▸ Work instructions: Only text is carried over. Reproduce the entries below exactly.

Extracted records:
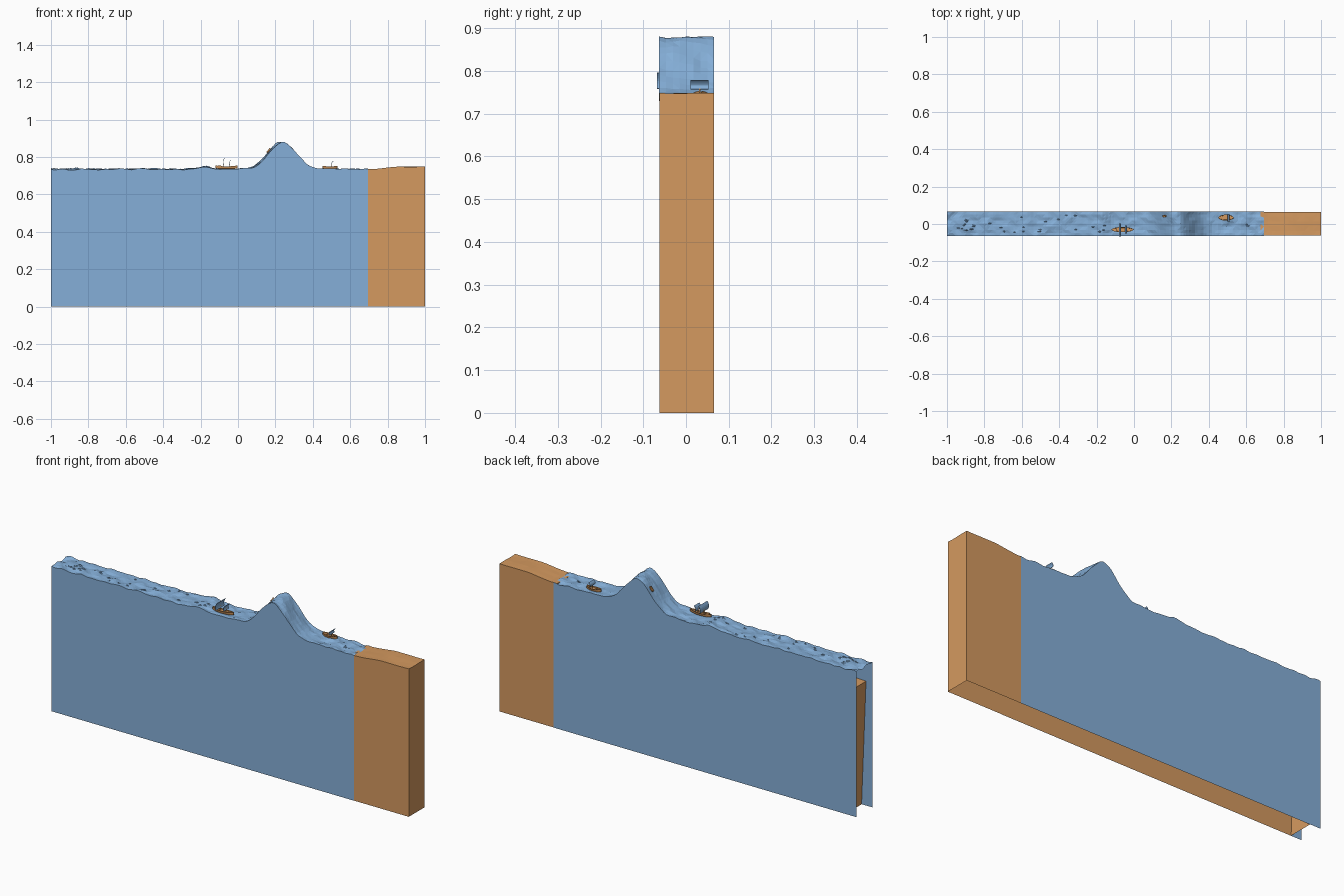
import bpy, bmesh, math, random
from mathutils import Vector, noise

if "Cube" in bpy.data.objects:
    bpy.data.objects.remove(bpy.data.objects["Cube"])

random.seed(4)
Y0, Y1 = -0.063, 0.066        # front and back of the slab
SHORE = 0.695                 # where water meets the beach


def material(name, rgb):
    m = bpy.data.materials.new(name)
    m.diffuse_color = (*rgb, 1)
    m.use_nodes = True
    m.node_tree.nodes["Principled BSDF"].inputs["Base Color"].default_value = m.diffuse_color
    return m


BLUE = material("water blue", (0.235, 0.43, 0.69))
SAND = material("sandy brown", (0.66, 0.32, 0.115))


def finish(name, bm, mat, fix=True):
    if fix:
        bmesh.ops.recalc_face_normals(bm, faces=bm.faces)
    me = bpy.data.meshes.new(name)
    bm.to_mesh(me)
    bm.free()
    me.materials.append(mat)
    ob = bpy.data.objects.new(name, me)
    bpy.context.collection.objects.link(ob)
    return ob


def swell(x, y):
    """Smooth height of the water: one big wave and a small one before it."""
    d = x - 0.232 + 0.12 * y
    z = 0.735 + 0.145 * math.exp(-(d / (0.098 if d < 0 else 0.101)) ** 2)
    z += 0.014 * math.exp(-((x + 0.18) / 0.045) ** 2)
    return z


def water_height(x, y):
    return swell(x, y) + 0.009 * noise.noise(Vector((x * 22, y * 28, 3.1)))


def ground_height(x, y):
    if x < SHORE - 0.02:
        return 0.63 + 0.06 * max(0, (x + 0.96) / 1.64)
    t = min(1, max(0, (x - SHORE) / 0.17))
    return 0.734 + 0.014 * t * t * (3 - 2 * t) + 0.002 * noise.noise(Vector((x * 15, y * 20, 7)))


def skirted_sheet(name, xs, ny, y0, y1, height, mat, end_walls):
    """Terrain strip with front and back walls down to z = 0, open below."""
    bm = bmesh.new()
    grid = []
    for x in xs:
        ys = [y0 + (y1 - y0) * j / ny for j in range(ny + 1)]
        grid.append([bm.verts.new((x, y, height(x, y))) for y in ys])
    foot = [[bm.verts.new((v.co.x, v.co.y, 0)) for v in (r[0], r[-1])] for r in grid]
    for i in range(len(xs) - 1):
        a, b = grid[i], grid[i + 1]
        for j in range(ny):
            bm.faces.new((a[j], b[j], b[j + 1], a[j + 1]))
        bm.faces.new((foot[i][0], foot[i + 1][0], b[0], a[0]))
        bm.faces.new((a[-1], b[-1], foot[i + 1][1], foot[i][1]))
    if end_walls:
        bm.faces.new([foot[0][0]] + grid[0] + [foot[0][1]])
        bm.faces.new([foot[-1][1]] + grid[-1][::-1] + [foot[-1][0]])
        for v in foot[0]:            # seaward end leans outward towards the top
            v.co.x += 0.025
    top = [f for f in bm.faces if abs(f.normal.z) > -1 and len(f.verts) == 4
           and min(v.co.z for v in f.verts) > 0.1]
    bmesh.ops.triangulate(bm, faces=top)
    return finish(name, bm, mat)


# water with its choppy faceted surface
n = 110
xs = [-1 + (SHORE + 1) * i / n for i in range(n + 1)]
skirted_sheet("water", xs, 8, Y0, Y1, water_height, BLUE, False)

# seabed rising to the beach
xs = [-0.965 + 0.1 * i for i in range(17)] + [SHORE - 0.021, SHORE - 0.019]
xs += [SHORE + (1 - SHORE) * i / 14 for i in range(1, 15)]
skirted_sheet("seabed_and_beach", xs, 5, Y0 + 0.001, Y1 - 0.001, ground_height, SAND, True)

# short loose wavelets on the open sea
bm = bmesh.new()
for k in range(45):
    x, y = random.uniform(-0.97, 0.62), random.uniform(-0.05, 0.05)
    if -0.15 < x < 0.56:
        continue
    l, w = random.uniform(0.008, 0.02), random.uniform(0.004, 0.008)
    z = water_height(x, y)
    c = [bm.verts.new(p) for p in ((x - l, y, z - 0.003), (x, y - w, z - 0.003),
                                   (x + l, y, z - 0.003), (x, y + w, z - 0.003))]
    tip = bm.verts.new((x + l * 0.4, y, z + 0.005))
    for i in range(4):
        bm.faces.new((c[i], c[(i + 1) % 4], tip))
finish("wavelets", bm, BLUE)


def hull(name, loc, length, width, depth, pitch=0.0):
    """Pointed boat hull with raised ends and a sunken deck."""
    bm = bmesh.new()
    rings = []
    for i in range(9):
        t = -0.97 + 1.94 * i / 8
        w = width / 2 * (1 - t * t) ** 0.6
        rim = depth * (0.65 + 0.35 * t * t)
        keel = -depth * 0.6 * (1 - t * t)
        pts = ((-w, rim), (-w * 0.75, keel * 0.4), (0, keel), (w * 0.75, keel * 0.4),
               (w, rim), (w * 0.75, rim), (w * 0.7, rim * 0.6), (-w * 0.7, rim * 0.6), (-w * 0.75, rim))
        rings.append([bm.verts.new((t * length / 2, y, z)) for y, z in pts])
    for a, b in zip(rings, rings[1:]):
        for j in range(9):
            k = (j + 1) % 9
            bm.faces.new((a[j], b[j], b[k], a[k]))
    bm.faces.new(rings[0])
    bm.faces.new(rings[-1])
    ob = finish(name, bm, SAND)
    ob.location, ob.rotation_euler = loc, (0, pitch, 0)


def sail(name, x, y, z0, z1, width, belly):
    """Square sail bulging along x."""
    bm = bmesh.new()
    rows = []
    for i in range(7):
        s = i / 6
        dx = belly * math.sin(math.pi * s) - 0.006 * s
        rows.append([bm.verts.new((x - dx, y + width * (j / 4 - 0.5), z0 + (z1 - z0) * s)) for j in range(5)])
    for a, b in zip(rows, rows[1:]):
        for j in range(4):
            bm.faces.new((a[j], a[j + 1], b[j + 1], b[j]))
    ob = finish(name, bm, BLUE)
    mod = ob.modifiers.new("cloth", "SOLIDIFY")
    mod.thickness = 0.002


def block(name, centre, size, mat=SAND):
    bm = bmesh.new()
    bmesh.ops.create_cube(bm, size=1)
    bmesh.ops.scale(bm, vec=size, verts=bm.verts)
    bmesh.ops.translate(bm, vec=centre, verts=bm.verts)
    finish(name, bm, mat)


def mast(name, x, y, z0, z1):
    block(name, (x, y, (z0 + z1) / 2), (0.003, 0.003, z1 - z0))


# larger ship with two square sails
hull("large_ship_hull", (-0.062, -0.030, 0.741), 0.12, 0.028, 0.014)
block("large_ship_stern", (-0.1, -0.03, 0.752), (0.018, 0.014, 0.008))
sail("large_ship_main_sail", -0.078, -0.033, 0.758, 0.796, 0.070, 0.006)
sail("large_ship_fore_sail", -0.045, -0.030, 0.756, 0.785, 0.042, 0.006)
mast("large_ship_main_mast", -0.080, -0.030, 0.742, 0.772)
mast("large_ship_fore_mast", -0.047, -0.030, 0.742, 0.768)

# smaller boat with one sail behind the wave
hull("small_boat_hull", (0.492, 0.034, 0.741), 0.084, 0.032, 0.013)
sail("small_boat_sail", 0.502, 0.032, 0.757, 0.779, 0.042, 0.005)
mast("small_boat_mast", 0.502, 0.032, 0.742, 0.760)
for x in (0.478, 0.514):
    block("small_boat_bench", (x, 0.034, 0.749), (0.006, 0.018, 0.003))

# tiny rowing boat climbing the wave
hull("rowing_boat", (0.165, 0.042, swell(0.165, 0.042) + 0.001), 0.028, 0.013, 0.008, -0.9)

▸ Result for this task:
import bpy, bmesh, math, random
from mathutils import Vector, noise

if "Cube" in bpy.data.objects:
    bpy.data.objects.remove(bpy.data.objects["Cube"])

random.seed(4)
Y0, Y1 = -0.063, 0.066        # front and back of the slab
SHORE = 0.695                 # where water meets the beach


def material(name, rgb):
    m = bpy.data.materials.new(name)
    m.diffuse_color = (*rgb, 1)
    m.use_nodes = True
    m.node_tree.nodes["Principled BSDF"].inputs["Base Color"].default_value = m.diffuse_color
    return m


BLUE = material("water blue", (0.235, 0.43, 0.69))
SAND = material("sandy brown", (0.66, 0.32, 0.115))


def finish(name, bm, mat, fix=True):
    if fix:
        bmesh.ops.recalc_face_normals(bm, faces=bm.faces)
    me = bpy.data.meshes.new(name)
    bm.to_mesh(me)
    bm.free()
    me.materials.append(mat)
    ob = bpy.data.objects.new(name, me)
    bpy.context.collection.objects.link(ob)
    return ob


def swell(x, y):
    """Smooth height of the water: one big wave and a small one before it."""
    d = x - 0.232 + 0.12 * y
    z = 0.735 + 0.145 * math.exp(-(d / (0.098 if d < 0 else 0.101)) ** 2)
    z += 0.014 * math.exp(-((x + 0.18) / 0.045) ** 2)
    return z


def water_height(x, y):
    return swell(x, y) + 0.009 * noise.noise(Vector((x * 22, y * 28, 3.1)))


def ground_height(x, y):
    if x < SHORE - 0.02:
        return 0.63 + 0.06 * max(0, (x + 0.96) / 1.64)
    t = min(1, max(0, (x - SHORE) / 0.17))
    return 0.734 + 0.014 * t * t * (3 - 2 * t) + 0.002 * noise.noise(Vector((x * 15, y * 20, 7)))


def skirted_sheet(name, xs, ny, y0, y1, height, mat, end_walls):
    """Terrain strip with front and back walls down to z = 0, open below."""
    bm = bmesh.new()
    grid = []
    for x in xs:
        ys = [y0 + (y1 - y0) * j / ny for j in range(ny + 1)]
        grid.append([bm.verts.new((x, y, height(x, y))) for y in ys])
    foot = [[bm.verts.new((v.co.x, v.co.y, 0)) for v in (r[0], r[-1])] for r in grid]
    for i in range(len(xs) - 1):
        a, b = grid[i], grid[i + 1]
        for j in range(ny):
            bm.faces.new((a[j], b[j], b[j + 1], a[j + 1]))
        bm.faces.new((foot[i][0], foot[i + 1][0], b[0], a[0]))
        bm.faces.new((a[-1], b[-1], foot[i + 1][1], foot[i][1]))
    if end_walls:
        bm.faces.new([foot[0][0]] + grid[0] + [foot[0][1]])
        bm.faces.new([foot[-1][1]] + grid[-1][::-1] + [foot[-1][0]])
        for v in foot[0]:            # seaward end leans outward towards the top
            v.co.x += 0.025
    top = [f for f in bm.faces if abs(f.normal.z) > -1 and len(f.verts) == 4
           and min(v.co.z for v in f.verts) > 0.1]
    bmesh.ops.triangulate(bm, faces=top)
    return finish(name, bm, mat)


# water with its choppy faceted surface
n = 110
xs = [-1 + (SHORE + 1) * i / n for i in range(n + 1)]
skirted_sheet("water", xs, 8, Y0, Y1, water_height, BLUE, False)

# seabed rising to the beach
xs = [-0.965 + 0.1 * i for i in range(17)] + [SHORE - 0.021, SHORE - 0.019]
xs += [SHORE + (1 - SHORE) * i / 14 for i in range(1, 15)]
skirted_sheet("seabed_and_beach", xs, 5, Y0 + 0.001, Y1 - 0.001, ground_height, SAND, True)

# short loose wavelets on the open sea
bm = bmesh.new()
for k in range(45):
    x, y = random.uniform(-0.97, 0.62), random.uniform(-0.05, 0.05)
    if -0.15 < x < 0.56:
        continue
    l, w = random.uniform(0.008, 0.02), random.uniform(0.004, 0.008)
    z = water_height(x, y)
    c = [bm.verts.new(p) for p in ((x - l, y, z - 0.003), (x, y - w, z - 0.003),
                                   (x + l, y, z - 0.003), (x, y + w, z - 0.003))]
    tip = bm.verts.new((x + l * 0.4, y, z + 0.005))
    for i in range(4):
        bm.faces.new((c[i], c[(i + 1) % 4], tip))
finish("wavelets", bm, BLUE)


def hull(name, loc, length, width, depth, pitch=0.0):
    """Pointed boat hull with raised ends and a sunken deck."""
    bm = bmesh.new()
    rings = []
    for i in range(9):
        t = -0.97 + 1.94 * i / 8
        w = width / 2 * (1 - t * t) ** 0.6
        rim = depth * (0.65 + 0.35 * t * t)
        keel = -depth * 0.6 * (1 - t * t)
        pts = ((-w, rim), (-w * 0.75, keel * 0.4), (0, keel), (w * 0.75, keel * 0.4),
               (w, rim), (w * 0.75, rim), (w * 0.7, rim * 0.6), (-w * 0.7, rim * 0.6), (-w * 0.75, rim))
        rings.append([bm.verts.new((t * length / 2, y, z)) for y, z in pts])
    for a, b in zip(rings, rings[1:]):
        for j in range(9):
            k = (j + 1) % 9
            bm.faces.new((a[j], b[j], b[k], a[k]))
    bm.faces.new(rings[0])
    bm.faces.new(rings[-1])
    ob = finish(name, bm, SAND)
    ob.location, ob.rotation_euler = loc, (0, pitch, 0)


def sail(name, x, y, z0, z1, width, belly):
    """Square sail bulging along x."""
    bm = bmesh.new()
    rows = []
    for i in range(7):
        s = i / 6
        dx = belly * math.sin(math.pi * s) - 0.006 * s
        rows.append([bm.verts.new((x - dx, y + width * (j / 4 - 0.5), z0 + (z1 - z0) * s)) for j in range(5)])
    for a, b in zip(rows, rows[1:]):
        for j in range(4):
            bm.faces.new((a[j], a[j + 1], b[j + 1], b[j]))
    ob = finish(name, bm, BLUE)
    mod = ob.modifiers.new("cloth", "SOLIDIFY")
    mod.thickness = 0.002


def block(name, centre, size, mat=SAND):
    bm = bmesh.new()
    bmesh.ops.create_cube(bm, size=1)
    bmesh.ops.scale(bm, vec=size, verts=bm.verts)
    bmesh.ops.translate(bm, vec=centre, verts=bm.verts)
    finish(name, bm, mat)


def mast(name, x, y, z0, z1):
    block(name, (x, y, (z0 + z1) / 2), (0.003, 0.003, z1 - z0))


# larger ship with two square sails
hull("large_ship_hull", (-0.062, -0.030, 0.741), 0.12, 0.028, 0.014)
block("large_ship_stern", (-0.1, -0.03, 0.752), (0.018, 0.014, 0.008))
sail("large_ship_main_sail", -0.078, -0.033, 0.758, 0.796, 0.070, 0.006)
sail("large_ship_fore_sail", -0.045, -0.030, 0.756, 0.785, 0.042, 0.006)
mast("large_ship_main_mast", -0.080, -0.030, 0.742, 0.772)
mast("large_ship_fore_mast", -0.047, -0.030, 0.742, 0.768)

# smaller boat with one sail behind the wave
hull("small_boat_hull", (0.492, 0.034, 0.741), 0.084, 0.032, 0.013)
sail("small_boat_sail", 0.502, 0.032, 0.757, 0.779, 0.042, 0.005)
mast("small_boat_mast", 0.502, 0.032, 0.742, 0.760)
for x in (0.478, 0.514):
    block("small_boat_bench", (x, 0.034, 0.749), (0.006, 0.018, 0.003))

# tiny rowing boat climbing the wave
hull("rowing_boat", (0.165, 0.042, swell(0.165, 0.042) + 0.001), 0.028, 0.013, 0.008, -0.9)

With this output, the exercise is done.